ATLANTIC CITY, N.J. (CBS/AP) -- Buoyed by the start of the pro and college football seasons, New Jersey sportsbooks saw nearly double the wagers placed in September than from a month earlier.
Figures released Friday by the state Division of Gaming Enforcement show nearly $184 million was bet on sports in New Jersey last month, up from nearly $96 million in August.
Since it began in mid-June, sports betting has attracted over $336 million in bets in the state. The industry in New Jersey has been keeping just under 8 percent of the amount bet as earnings after winning bets are paid out.
New Jersey won a U.S. Supreme Court decision in May that cleared the way for all 50 states to offer sports betting should they choose.
In June, Gov. Phil Murphy made the first legal wager in the state.
The extra money from sports betting helped lift Atlantic City's nine casinos to $272.2 million in revenue in September, an increase of 15.5 percent from a year ago. And internet gambling, another growth industry in New Jersey, was up 26.3 percent to $25.7 million.
But it was the sports betting numbers that were most closely watched by industry observers. With this latest increase, New Jersey is at least putting itself in the same conversation as Nevada, whose sports books were until recently the only place in the U.S. to legally bet on individual games. Nevada booked $247 million worth of sports bets in August, the most recent month for which statistics are available.
"This is like my dream when I was growing up, all we had was a race track now there's nothing better than sitting at a poker table watching the games," said Buschel.
"I just love this," said Brian James of New York City, a repeat patron of the William Hill Sports Book at Atlantic City's Ocean Resort Casino. "It's way better than having to find a bookie or a guy you know from the barber shop."
James said he recently just missed on a 7-team parlay bet involving football; six of his teams won but the seventh lost, costing him a payout of $51,000.
Since New Jersey won its Supreme Court case, it has been joined by Delaware, West Virginia and Mississippi, which are slowly getting their sports betting operations under way.
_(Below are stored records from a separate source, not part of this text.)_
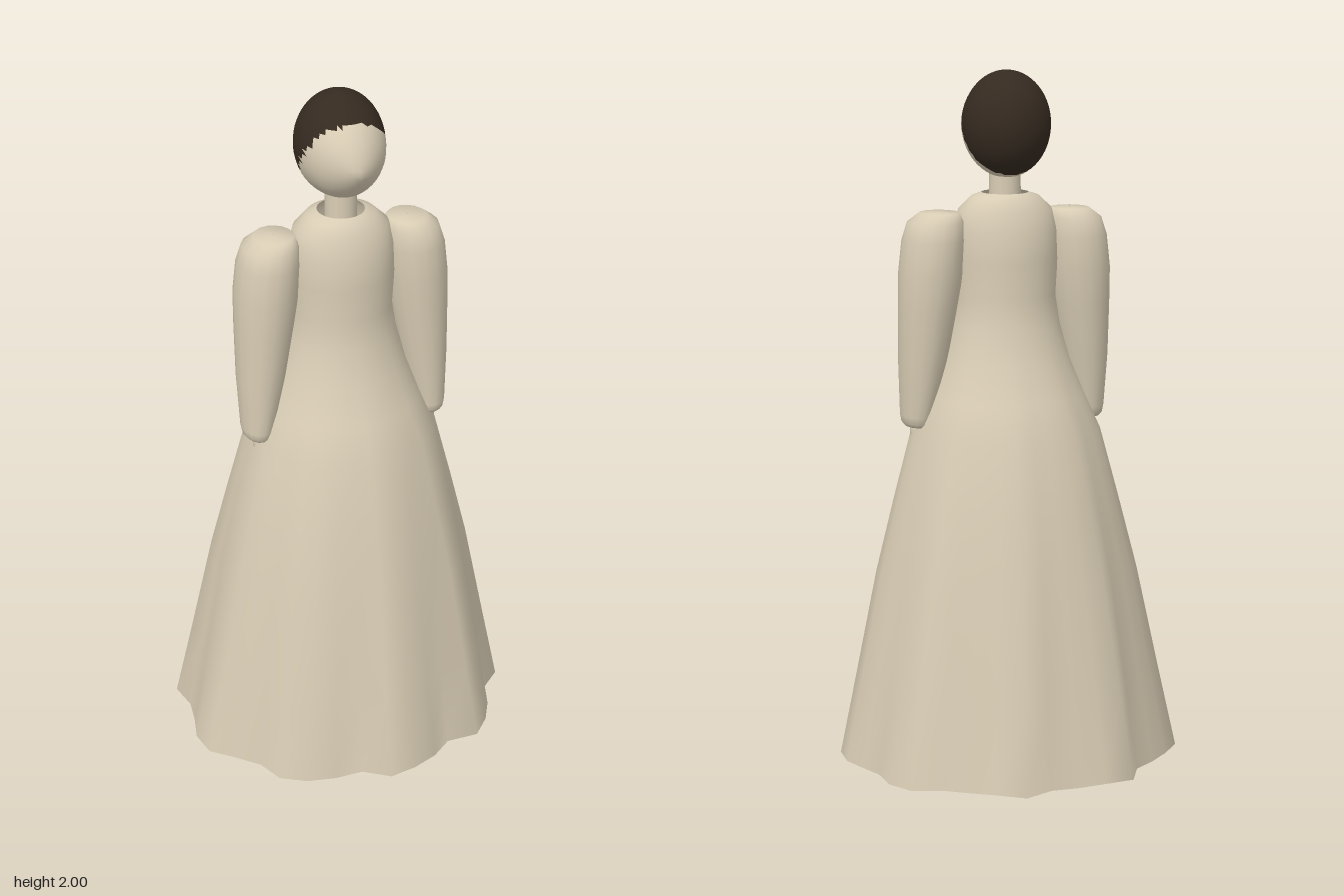
import * as THREE from 'three';
import { mergeVertices } from 'three/addons/utils/BufferGeometryUtils.js';

function material(name, color, side = THREE.FrontSide) {
  const m = new THREE.MeshStandardMaterial({ color, side });
  m.name = name;
  return m;
}

// Smooth skin through rings listed from top to bottom: { y, x, z, rx, rz }.
// fold(angleIndex, y) scales the radius.
function loft(rings, sides, fold = () => 1) {
  const pos = [], index = [];
  rings.forEach(({ y, x = 0, z = 0, rx, rz }, i) => {
    for (let j = 0; j < sides; j++) {
      const a = (j / sides) * Math.PI * 2, k = fold(j, y);
      pos.push(x + Math.sin(a) * rx * k, y, z + Math.cos(a) * rz * k);
      if (i === rings.length - 1) continue;
      const p = i * sides + j, q = i * sides + ((j + 1) % sides);
      index.push(p, p + sides, q, q, p + sides, q + sides);
    }
  });
  const g = new THREE.BufferGeometry();
  g.setAttribute('position', new THREE.Float32BufferAttribute(pos, 3));
  g.setIndex(index);
  g.computeVertexNormals();
  return g;
}

// Hem radius every 10 degrees, from the front towards +x
const HEM = [
  .442, .431, .418, .397, .445, .437, .424, .408, .449, .445, .425, .416,
  .446, .452, .415, .414, .424, .453, .411, .421, .434, .461, .418, .430,
  .446, .467, .429, .431, .454, .461, .429, .416, .448, .442, .422, .400,
];
const HEM_MEAN = 0.432;

function dressGeometry() {
  const rings = [
    [1.665, .065, .065], [1.655, .095, .085], [1.62, .132, .105], [1.56, .146, .123],
    [1.48, .148, .13], [1.38, .142, .126], [1.3, .154, .138], [1.2, .182, .163],
    [1.1, .222, .207], [1.0, .265, .25], [.8, .314, .297], [.6, .36, .34],
    [.3, .415, .391], [.065, HEM_MEAN * 1.06, HEM_MEAN],
  ].map(([y, rx, rz]) => ({ y, rx, rz }));
  // folds deepen from the waist down to the hem
  return loft(rings, HEM.length, (j, y) => {
    const t = THREE.MathUtils.clamp((1.25 - y) / 1.185, 0, 1);
    return 1 + (HEM[j] / HEM_MEAN - 1) * t;
  });
}

function sleeveGeometry(side) {
  const rings = [
    [1.617, .19, 0, .002, .002], [1.615, .19, 0, .055, .06], [1.59, .2, 0, .078, .084],
    [1.54, .207, 0, .087, .095], [1.45, .215, 0, .089, .097], [1.35, .224, .004, .081, .089],
    [1.2, .237, .01, .067, .077], [1.05, .251, .02, .046, .064], [1.03, .251, .02, .042, .06],
    [1.02, .251, .02, .033, .05], [1.019, .251, .02, .002, .002],
  ].map(([y, x, z, rx, rz]) => ({ y, x: x * side, z, rx, rz }));
  return loft(rings, 16);
}

// Egg-shaped head drawn out to a nose; group 0 is the face, group 1 the hair
function headGeometry() {
  let g = new THREE.SphereGeometry(1, 44, 32);
  g.deleteAttribute('uv');
  g.deleteAttribute('normal');
  g.scale(0.122, 0.147, 0.125);
  g.translate(0, 1.853, -0.014);
  g = mergeVertices(g, 1e-5);
  const p = g.attributes.position;
  for (let i = 0; i < p.count; i++) {
    if (p.getZ(i) < 0) continue;
    const d = Math.hypot(p.getX(i), p.getY(i) - 1.825);
    const front = Math.min(1, p.getZ(i) / 0.05);
    p.setZ(i, p.getZ(i) + 0.047 * front * Math.max(0, 1 - d / 0.15));
  }
  g.computeVertexNormals();
  const face = [], hair = [], old = g.index.array;
  for (let i = 0; i < old.length; i += 3) {
    const tri = [old[i], old[i + 1], old[i + 2]];
    const y = tri.reduce((s, v) => s + p.getY(v), 0) / 3;
    const z = tri.reduce((s, v) => s + p.getZ(v), 0) / 3;
    // slanting hairline from brow to nape
    (z > -0.06 + (y - 1.72) * 0.67 ? face : hair).push(...tri);
  }
  g.setIndex([...face, ...hair]);
  g.addGroup(0, face.length, 0);
  g.addGroup(face.length, hair.length, 1);
  return g;
}

// Rounded shoe with a flat sole
function shoeGeometry() {
  const g = new THREE.SphereGeometry(1, 24, 16);
  g.scale(0.051, 0.052, 0.108);
  g.translate(0, 0.037, 0);
  const p = g.attributes.position;
  for (let i = 0; i < p.count; i++) p.setY(i, Math.max(0, p.getY(i)));
  g.computeVertexNormals();
  return g;
}

export function createModel() {
  const model = new THREE.Group();
  model.name = 'womanInLongDress';
  const cloth = material('cream cloth', 0xd8ccb4, THREE.DoubleSide);
  const skin = material('cream skin', 0xd8ccb4);
  const hair = material('dark brown hair', 0x352a20);
  const black = material('black stockings and shoes', 0x222222);

  const add = (name, geometry, mat, x = 0, y = 0, z = 0) => {
    const mesh = new THREE.Mesh(geometry, mat);
    mesh.name = name;
    mesh.position.set(x, y, z);
    model.add(mesh);
    return mesh;
  };

  add('dress', dressGeometry(), cloth);
  add('head', headGeometry(), [skin, hair]);
  add('neck', new THREE.CylinderGeometry(0.043, 0.045, 0.2, 20), skin, 0, 1.66, 0);

  for (const [label, s] of [['left', 1], ['right', -1]]) {
    add(label + 'Sleeve', sleeveGeometry(s), cloth);
    add(label + 'Hand', new THREE.SphereGeometry(1, 14, 10), skin, s * 0.252, 1.0, 0.03)
      .scale.set(0.016, 0.034, 0.02);
    add(label + 'Shoe', shoeGeometry(), black, s * 0.097, 0, 0.035);
    add(label + 'Leg', new THREE.CylinderGeometry(0.085, 0.046, 0.85, 20), black, s * 0.094, 0.475, -0.015);
  }
  return model;
}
Mississippi took $9.8 million in bets in August and the first three days of September, while West Virginia saw about $5 million in bets in August.
Nevada's sports books handled $286.5 million in June; $244.6 million in July and $247.6 million in August.
In New Jersey, football has accounted for more than $94 million in bets since June, with baseball bringing in nearly $119 million. Parlay bets, in which the outcomes of two or more contests must be won in order to receive a payout, accounted for nearly $36 million.
"For us it's great, instead of having to go out to Las Vegas to enjoy a casino and do some sports betting, we come down here and enjoy the action in New Jersey," said Doug Smith.
And it's already becoming clear that sports gamblers prefer to do their betting online or over their smart phones. Of the $336 million in sports bets made in New Jersey so far, $210 million were placed online as opposed to a casino or racetrack.
Resorts Digital, the online arm of Resorts Casino, which has partnered with DraftKings, reported $8.5 million in sports betting revenue in September. The Meadowlands Racetrack in East Rutherford, where FanDuel runs the sports book, reported $7.2 million, and Monmouth Park, where William Hill runs the racetrack sport book, reported $2.2 million for the month.
"Consumer response continued to exceed our expectations in September," said FanDuel spokesman Kevin Hennessy. "We are encouraged to see strong momentum in New Jersey."
Among casinos, the Borgata had $2.5 million in sports betting revenue, while the Ocean Resort had nearly $1.3 million and the Golden Nugget had $1.1 million, with others reporting lesser amounts.
Not all bets received by a casino or racetrack are immediately tallied as wins or losses; some involve bets on the outcomes of events yet to be played, like baseball's World Series or football's Super Bowl.
(© Copyright 2018 CBS Broadcasting Inc. All Rights Reserved. The Associated Press contributed to this report.)
for more features.